The British-born Yemeni filmmaker Bader Ben Al Hirsi is currently in the pre-production stage of his debut feature film Hadeqet Al Taous (Peacock Garden), according to the Yemen Observer.
The feature film is to be shot in Yemen later this summer and will be the first-ever Yemeni feature film.
“This is a very exciting time,” says the 33-year-old director. “I have worked on numerous projects having to do with various different parts of the world, but I am always most excited when my work has to do with an Arab country and particularly Yemen.”
Hirsi told the Yemen Observer that his country had faced some very damaging adverse publicity in the international press ranging reports on kidnappings and bombings to the release of what he called the “racist” Hollywood blockbuster Rules of Engagement.
“The recent adverse publicity that Yemen has received in the international media makes me more determined to show the world the true riches of my country,” said Hirsi.
“I have made extensive tours with my films trying to show the West a different side of Yemen, and I hope my work has helped to make a difference,” he added.
Hirsi has been very busy trying to defend his country and to help promote its positive image. “Although I was born in London and lived all my life in the United Kingdom, Yemen will always be my country and I am very proud of being an Arab and a Muslim” said Hirsi. “For this reason, I want to devote my work to focus on the Arab World and of course on Islam.”
Hirsi is very concerned about the growing fear of Islam in the international community and devotes his time to helping to correct this dangerous image.
“It is important that Arab and Muslim filmmakers try to help the West to understand our culture and heritage,” said Hirsi, because “it is obvious that very few non-Muslims and non-Arabs really understand our world, so I believe that God has given me this gift and drive to help my people.”
Unfortunately, things are not as straightforward as they seem; although Hirsi managed to generate a lot of interest from foreign companies who can help finance his debut feature film, he now faces the dilemma of having to raise at least 30 percent of the film’s budget from Yemen in order for it to officially be a “Yemeni” feature film.
“I feel like I’m really stuck” said the director. “The budget of the film is really quite low by international film standards – the film will be a Yemeni-British co-production with most of the crew and post-production taking place in London. But for it to be a Yemeni film, I will need to raise money from Yemen and the Arab World, otherwise it will be a foreign film shot in Yemen, but not a Yemeni film.”
The film will be in Yemeni Arabic and use Yemeni actors, and will be filmed entirely on location in Yemen.
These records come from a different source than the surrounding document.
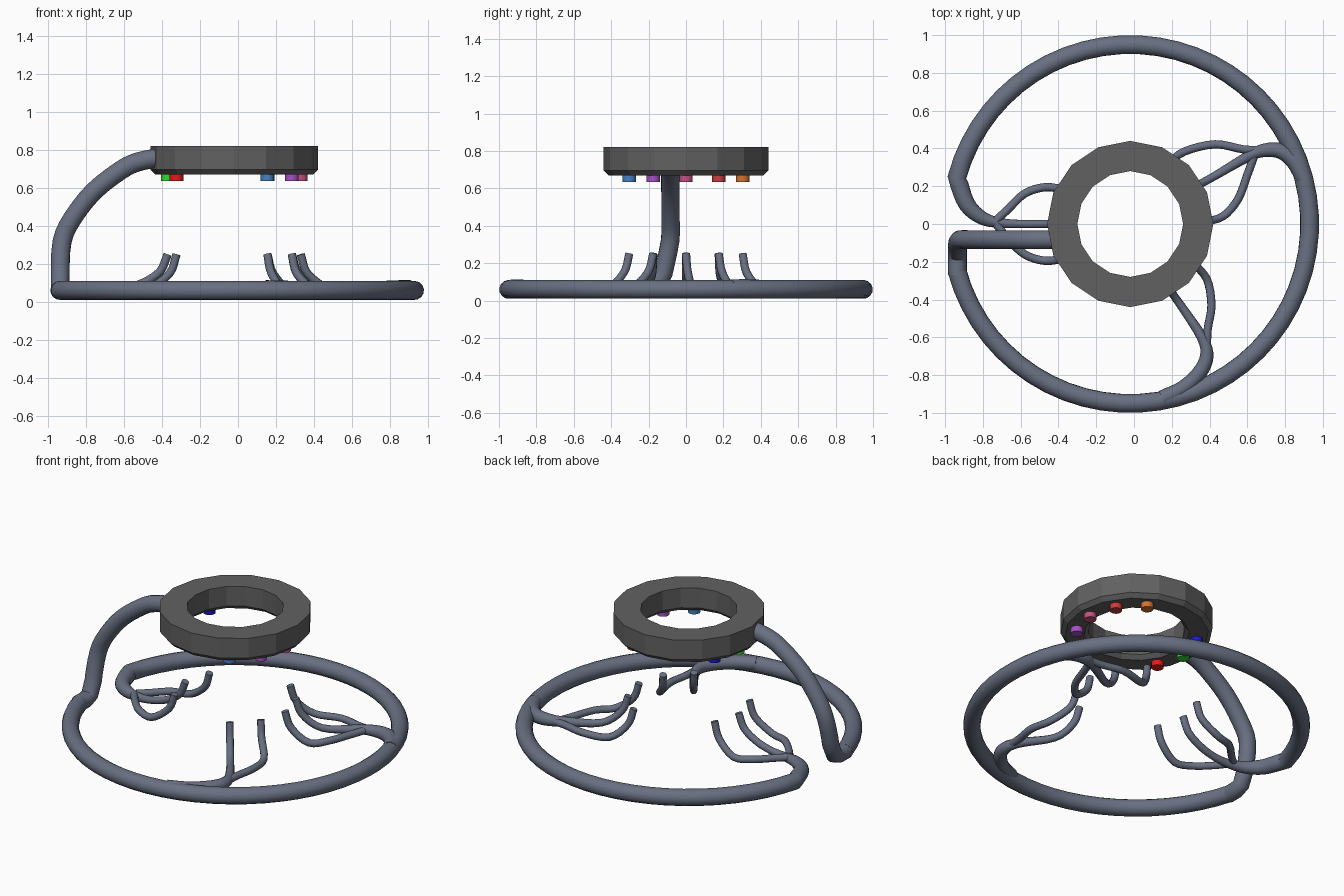
import bpy, bmesh
from math import sin, cos, radians, pi
from mathutils import Vector

if "Cube" in bpy.data.objects:
    bpy.data.objects.remove(bpy.data.objects["Cube"])

CX = -0.02          # common centre of the ring and the head
Z = 0.06            # height of the base tube axis


def material(name, rgb):
    m = bpy.data.materials.new(name)
    m.diffuse_color = (*rgb, 1)
    m.use_nodes = True
    m.node_tree.nodes["Principled BSDF"].inputs["Base Color"].default_value = m.diffuse_color
    return m


STEEL = material("slate", (0.14, 0.16, 0.22))
DARK = material("dark_grey", (0.12, 0.12, 0.12))


def finish(name, bm, mat):
    bmesh.ops.recalc_face_normals(bm, faces=bm.faces)
    me = bpy.data.meshes.new(name)
    bm.to_mesh(me)
    bm.free()
    me.materials.append(mat)
    ob = bpy.data.objects.new(name, me)
    bpy.context.collection.objects.link(ob)
    return ob


def smooth_path(pts, steps=4):
    """Catmull-Rom through (x, y, z, radius) points."""
    p = [Vector(q) for q in pts]
    p = [2 * p[0] - p[1]] + p + [2 * p[-1] - p[-2]]
    out = []
    for a, b, c, d in zip(p, p[1:], p[2:], p[3:]):
        for i in range(steps):
            t = i / steps
            out.append(0.5 * (2 * b + (c - a) * t + (2 * a - 5 * b + 4 * c - d) * t * t
                              + (3 * b - a - 3 * c + d) * t ** 3))
    return out + [p[-2]]


def tube(name, path, sides=14):
    """Sweep a circle along the path, carrying the frame from ring to ring."""
    bm = bmesh.new()
    rings, side, prev = [], None, None
    pos = [Vector(q[:3]) for q in path]
    for i, q in enumerate(pos):
        t = (pos[min(i + 1, len(pos) - 1)] - pos[max(i - 1, 0)]).normalized()
        if side is None:
            side = t.orthogonal().normalized()
        else:
            side = prev.rotation_difference(t) @ side
        prev = t
        up, r = t.cross(side), path[i][3]
        rings.append([bm.verts.new(q + r * (cos(2 * pi * k / sides) * side + sin(2 * pi * k / sides) * up))
                      for k in range(sides)])
    for a, b in zip(rings, rings[1:]):
        for k in range(sides):
            n = (k + 1) % sides
            bm.faces.new((a[k], a[n], b[n], b[k]))
    bm.faces.new(rings[0])
    bm.faces.new(rings[-1])
    ob = finish(name, bm, STEEL)
    bpy.context.view_layer.objects.active = ob
    ob.select_set(True)
    bpy.ops.object.shade_smooth_by_angle(angle=radians(40))
    ob.select_set(False)


def branch(name, pts, peg_angle, r0=0.022, r=0.022):
    """Flat run that turns up to a tip under its peg."""
    tip = Vector((CX + 0.35 * cos(radians(peg_angle)), 0.35 * sin(radians(peg_angle))))
    last = Vector(pts[-1][:2])
    near = last.lerp(tip, 0.75)
    path = [(p[0], p[1], Z + 0.01, p[2] if len(p) > 2 else r) for p in pts]
    path += [(*near, 0.15, r), (*tip, 0.25, r)]
    tube(name, smooth_path(path), 10)


# Open base ring, ending on the left in a curl that runs inward
ring = [(CX + 0.95 * cos(radians(a)), 0.95 * sin(radians(a)), Z, 0.05) for a in range(-165, 166, 6)]
curl = smooth_path([(-0.937, 0.245, Z, 0.05), (-0.885, 0.105, Z, 0.045), (-0.80, 0.03, Z, 0.036),
                    (-0.70, 0.005, Z, 0.026), (-0.60, 0.0, Z + 0.01, 0.022), (-0.50, 0.0, 0.10, 0.022),
                    (-0.41, 0.0, 0.16, 0.022), (-0.37, 0.0, 0.25, 0.022)])
tube("base_ring", ring + curl[1:])

# Arm rising from the other ring end to the head
arm = smooth_path([(-0.92, -0.125, 0.12, 0.05), (-0.935, -0.12, 0.15, 0.05), (-0.925, -0.085, 0.32, 0.05),
                   (-0.87, -0.083, 0.44, 0.05), (-0.76, -0.083, 0.58, 0.05),
                   (-0.62, -0.083, 0.69, 0.05), (-0.53, -0.083, 0.735, 0.05), (-0.41, -0.083, 0.76, 0.05)], 3)
foot = [(-0.935, -0.27, Z, 0.05), (-0.935, -0.2, Z, 0.05), (-0.935, -0.155, 0.075, 0.05)]
tube("arm", foot + arm[3:])

# Branches: left pair mirrored about the curl, then right and lower groups
for s, label in ((1, "back"), (-1, "front")):
    branch("left_branch_" + label, [(-0.73, 0.01 + 0.01 * s), (-0.67, 0.075 * s), (-0.58, 0.16 * s),
                                    (-0.47, 0.195 * s)], 180 - 30 * s)
branch("right_stem", [(0.90, 0.24, 0.045), (0.85, 0.33, 0.045), (0.78, 0.385, 0.042), (0.69, 0.39, 0.036),
                      (0.60, 0.355, 0.028), (0.42, 0.25, 0.022)], 30)
branch("right_branch_back", [(0.70, 0.39), (0.58, 0.395), (0.43, 0.422), (0.27, 0.385)], 60)
branch("right_branch_front", [(0.64, 0.37), (0.60, 0.26), (0.55, 0.13), (0.47, 0.04)], 0)
branch("front_stem", [(0.15, -0.925, 0.045), (0.26, -0.87, 0.042), (0.345, -0.79, 0.04), (0.385, -0.70, 0.036),
                      (0.36, -0.60, 0.028), (0.24, -0.42, 0.022)], -60)
branch("front_branch", [(0.385, -0.69), (0.39, -0.56), (0.41, -0.43), (0.385, -0.29)], -30)

# Sixteen-sided ring head with a chamfered lower rim
profile = [(0.28, 0.82), (0.44, 0.82), (0.44, 0.695), (0.415, 0.67), (0.305, 0.67), (0.28, 0.695)]
bm = bmesh.new()
loops = [[bm.verts.new((CX + r * cos(k * pi / 8), r * sin(k * pi / 8), z)) for r, z in profile]
         for k in range(16)]
for k in range(16):
    a, b = loops[k], loops[(k + 1) % 16]
    for i in range(len(profile)):
        j = (i + 1) % len(profile)
        bm.faces.new((a[i], b[i], b[j], a[j]))
finish("head_ring", bm, DARK)

# Coloured pegs under the head, one above each branch tip
pegs = [(-60, "steel_blue", (0.06, 0.22, 0.55)), (-30, "purple", (0.38, 0.08, 0.56)),
        (0, "pink", (0.55, 0.08, 0.22)), (30, "soft_red", (0.6, 0.045, 0.045)),
        (60, "orange", (0.65, 0.17, 0.03)), (150, "blue", (0.01, 0.01, 0.6)),
        (180, "green", (0.03, 0.7, 0.03)), (210, "red", (0.8, 0.01, 0.01))]
for ang, name, rgb in pegs:
    bm = bmesh.new()
    bmesh.ops.create_cone(bm, cap_ends=True, segments=16, radius1=0.036, radius2=0.036, depth=0.05)
    bmesh.ops.translate(bm, verts=bm.verts,
                        vec=(CX + 0.35 * cos(radians(ang)), 0.35 * sin(radians(ang)), 0.66))
    ob = finish("peg_" + name, bm, material(name, rgb))
    bpy.context.view_layer.objects.active = ob
    ob.select_set(True)
    bpy.ops.object.shade_smooth_by_angle(angle=radians(40))
    ob.select_set(False)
“This is a dream come true,” said Hirsi, “but there is still a lot of work to be done and especially on the fundraising side.”
Other projects that Hirsi is currently working on with his production company Felix Films include a documentary on Queen Bilquis, the Queen of Sheba, and a series on the history of Arabs in Andalusia.
“I could spend the rest of my life doing projects that focus on Islam and the rich and diverse culture and heritage of the Arab World, and God will make the path easier for me.”
Hirsi spends most of his time in either London and Sanaa. The talented filmmaker is ready to provide the world with a wealth of projects, from feature films to documentaries, that will make any Arab and Muslim very proud.
“The problem is, I can’t do all this on my own, and the best solution would be partial funding from the Arab World. The West will not fund projects that are aimed at promoting Arab and Islamic culture. Unfortunately, the majority of Arabs fail to understand the commercial possibilities of an Arab film industry that can transcend all cultures and languages – the world is opening up and a united Arab film industry needs to be developed on a global scale. But this will obviously take time and my priority at the moment is to make films through Felix Films that will help open doors for other Arab filmmakers and create a more international audience for Arab films. But before I can do this, I’m still searching for Arab funders and investors who understand the importance of our work and who are consequently ready to help.”
Hirsi has interested investors from the United Kingdom, France, Luxembourg, Germany and Sweden who are all willing to raise the final 70 percent of the feature film’s budget, but before they give the go-ahead, Bader needs to raise the 30 percent of the budget from the Yemen and the Arab World – Albawaba.com